The Snake River dams were controversial even before they were built.  While they were still...
Save the whale. Save the world.

Climate giants – how whales can help save the world

We know that whales, dolphins, and porpoises are amazing beings with complex social and family...
Nat Geo for Disney+ Luis Lamar

Five Facts About Orcas

Orcas, also known as killer whales, are one of the most recognizable and popular species...
Alexi Archer cropped

Meet the 2022 Interns: Alexi Archer

I am thrilled to welcome Alexi to WDC as the newest member of our Marine...
Saya

Meet the 2022 Interns: Saya Butani

I'm happy to welcome the newest member of the WDC team, Saya Butani, who is...
Block Island wind credit: Regina Asutis-Silvia

Offshore Wind: Don’t Blow It

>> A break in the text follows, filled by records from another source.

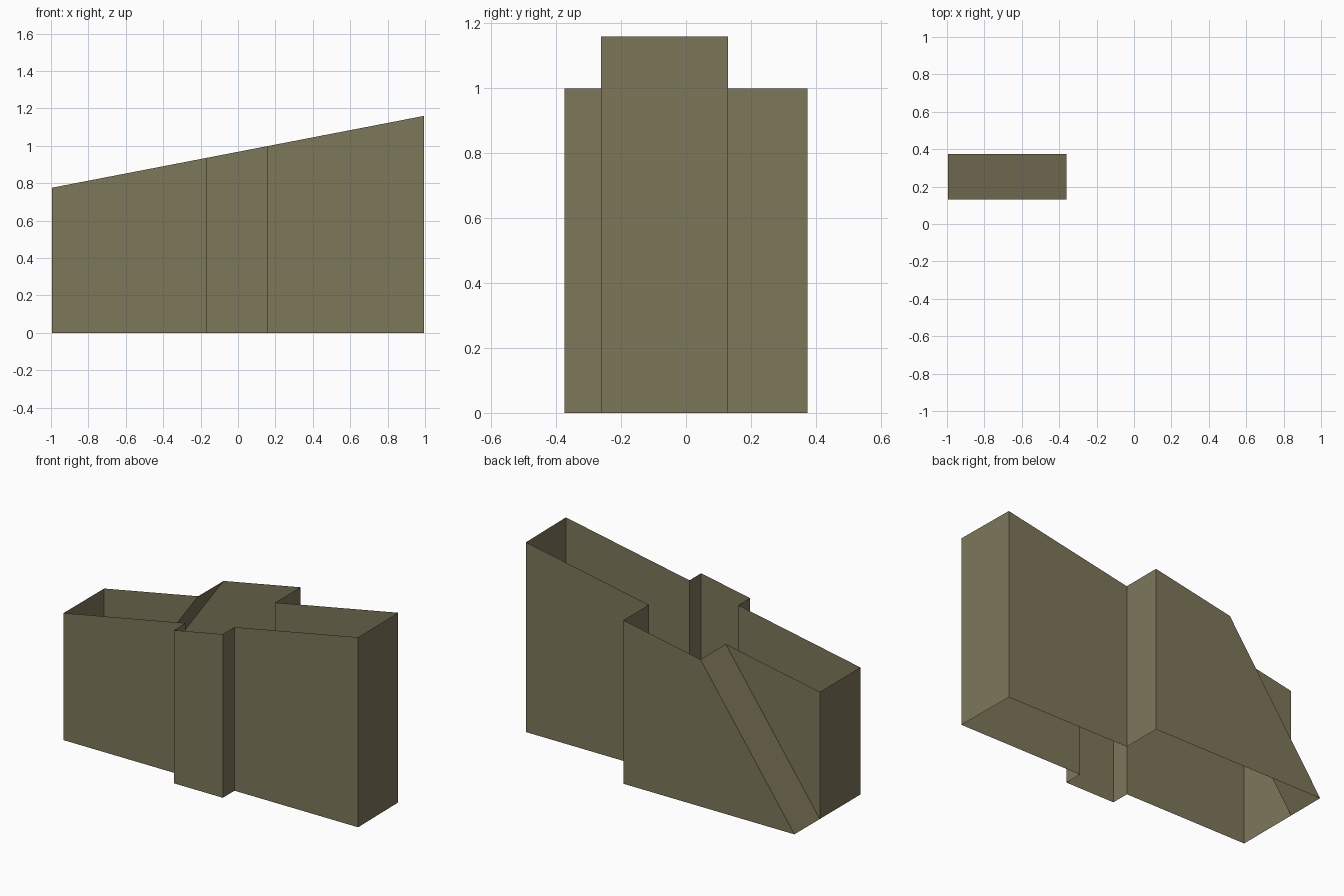
import bpy

if "Cube" in bpy.data.objects:
    bpy.data.objects.remove(bpy.data.objects["Cube"])

olive = bpy.data.materials.new("dull_olive")
olive.diffuse_color = (0.205, 0.185, 0.102, 1)
olive.use_nodes = True
olive.node_tree.nodes["Principled BSDF"].inputs["Base Color"].default_value = olive.diffuse_color

SLOPE_X = -0.36          # where the leaning wall reaches the top
FRONT, BACK, REAR = -0.262, 0.13, 0.375


def top(x):
    """Height of the slanted wall top at x."""
    return 0.968 + 0.193 * x


def make(name, polys):
    """Join polygons that share corners into one flat sheet object."""
    verts, faces = [], []
    for poly in polys:
        face = []
        for p in poly:
            p = tuple(round(c, 4) for c in p)
            if p not in verts:
                verts.append(p)
            face.append(verts.index(p))
        faces.append(face)
    mesh = bpy.data.meshes.new(name)
    mesh.from_pydata(verts, [], faces)
    mesh.materials.append(olive)
    obj = bpy.data.objects.new(name, mesh)
    bpy.context.collection.objects.link(obj)
    return obj


# Upright walls along the footprint, counter-clockwise from the left end
path = [(-0.995, BACK), (-0.995, FRONT), (-0.17, FRONT), (-0.17, -0.375),
        (0.16, -0.375), (0.16, FRONT), (0.995, FRONT), (0.99, BACK),
        (0.16, BACK), (0.16, REAR)]
walls = []
for (ax, ay), (bx, by) in zip(path, path[1:]):
    walls.append([(ax, ay, 0), (bx, by, 0), (bx, by, top(bx)), (ax, ay, top(ax))])
make("outer_walls", walls)

# Rear wall with its corner cut off by the leaning face
make("rear_wall", [[(0.16, REAR, 0), (-0.995, REAR, 0),
                    (SLOPE_X, REAR, top(SLOPE_X)), (0.16, REAR, top(0.16))]])

# Leaning wall from the ground up to the slanted top
make("leaning_wall", [[(-0.995, REAR, 0), (-0.995, BACK, 0),
                       (SLOPE_X, BACK, top(SLOPE_X)), (SLOPE_X, REAR, top(SLOPE_X))]])

# Triangular wall above the leaning face
make("triangle_wall", [[(SLOPE_X, BACK, top(SLOPE_X)), (-0.995, BACK, 0),
                        (-0.995, BACK, top(-0.995))]])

Recently, new areas were added to the growing list of potential sites for offshore wind...
Sierra

Meet the 2022 Interns: Sierra Osborne

I'm delighted to introduce WDC's Conservation Education intern for Summer 2022, Sierra Osborne! Without hesitation,...

Orca Month 2017!

Orca Awareness Month 2017

It’s officially Orca Month! This June, WDC and our partners in the Orca Salmon Alliance will be celebrating orcas, focusing on the only endangered population of orcas in US waters, the Southern Resident community.  Orca Month is a chance to celebrate these iconic beings, and an opportunity to reflect on their fragile status.

Orcas in Troubled Waters

With only 78 members left as of May 2017, the Southern Residents are highly endangered.  They are threatened by pollution, vessel impacts, and a lack of their favorite prey – Chinook salmon.

Throughout the Northwest, we’ll be honoring the Southern Residents and the place they call home, and working to inspire increased protection of these critically endangered orcas, the salmon they rely on, and the beautiful Northwest habitat that supports both species.

The Governors of Oregon and Washington have both made official proclamations, and Orca Month is international for the second time this year with a proclamation in British Columbia, Canada as well.

Orca Month is for everyone, and we encourage you to celebrate even if you live far away from the Pacific Northwest.  Taking action to help orcas is as easy as making small changes in your life to reduce your impact on our oceans and the earth, or even hosting your own event with family and friends!

  • Start using reusable bags and water bottles, cut down on your plastic waste, and ensure your home is microbead-free.
  • Host a movie screening to celebrate orcas: we suggest Blackfish or the new documentary Voiceless.
  • Participate in a beach or river cleanup in your area.
  • Help with environmental projects near you – pulling invasive plant species or restoring a riverbank.

These are just a few suggestions to help you get started – Orca Month can be celebrated wherever you are, any way you can think of!  Share your celebration with us on social media with #OrcaMonth #SaveOurOrca #OrcasLoveSalmon

To kick off the celebration, we’re sharing this video from Washington Congressman Denny Heck, made in collaboration from our friends at the Washington Environmental Council.

WDC’s Orca Month participation is supported by the Jessica Rekos Foundation.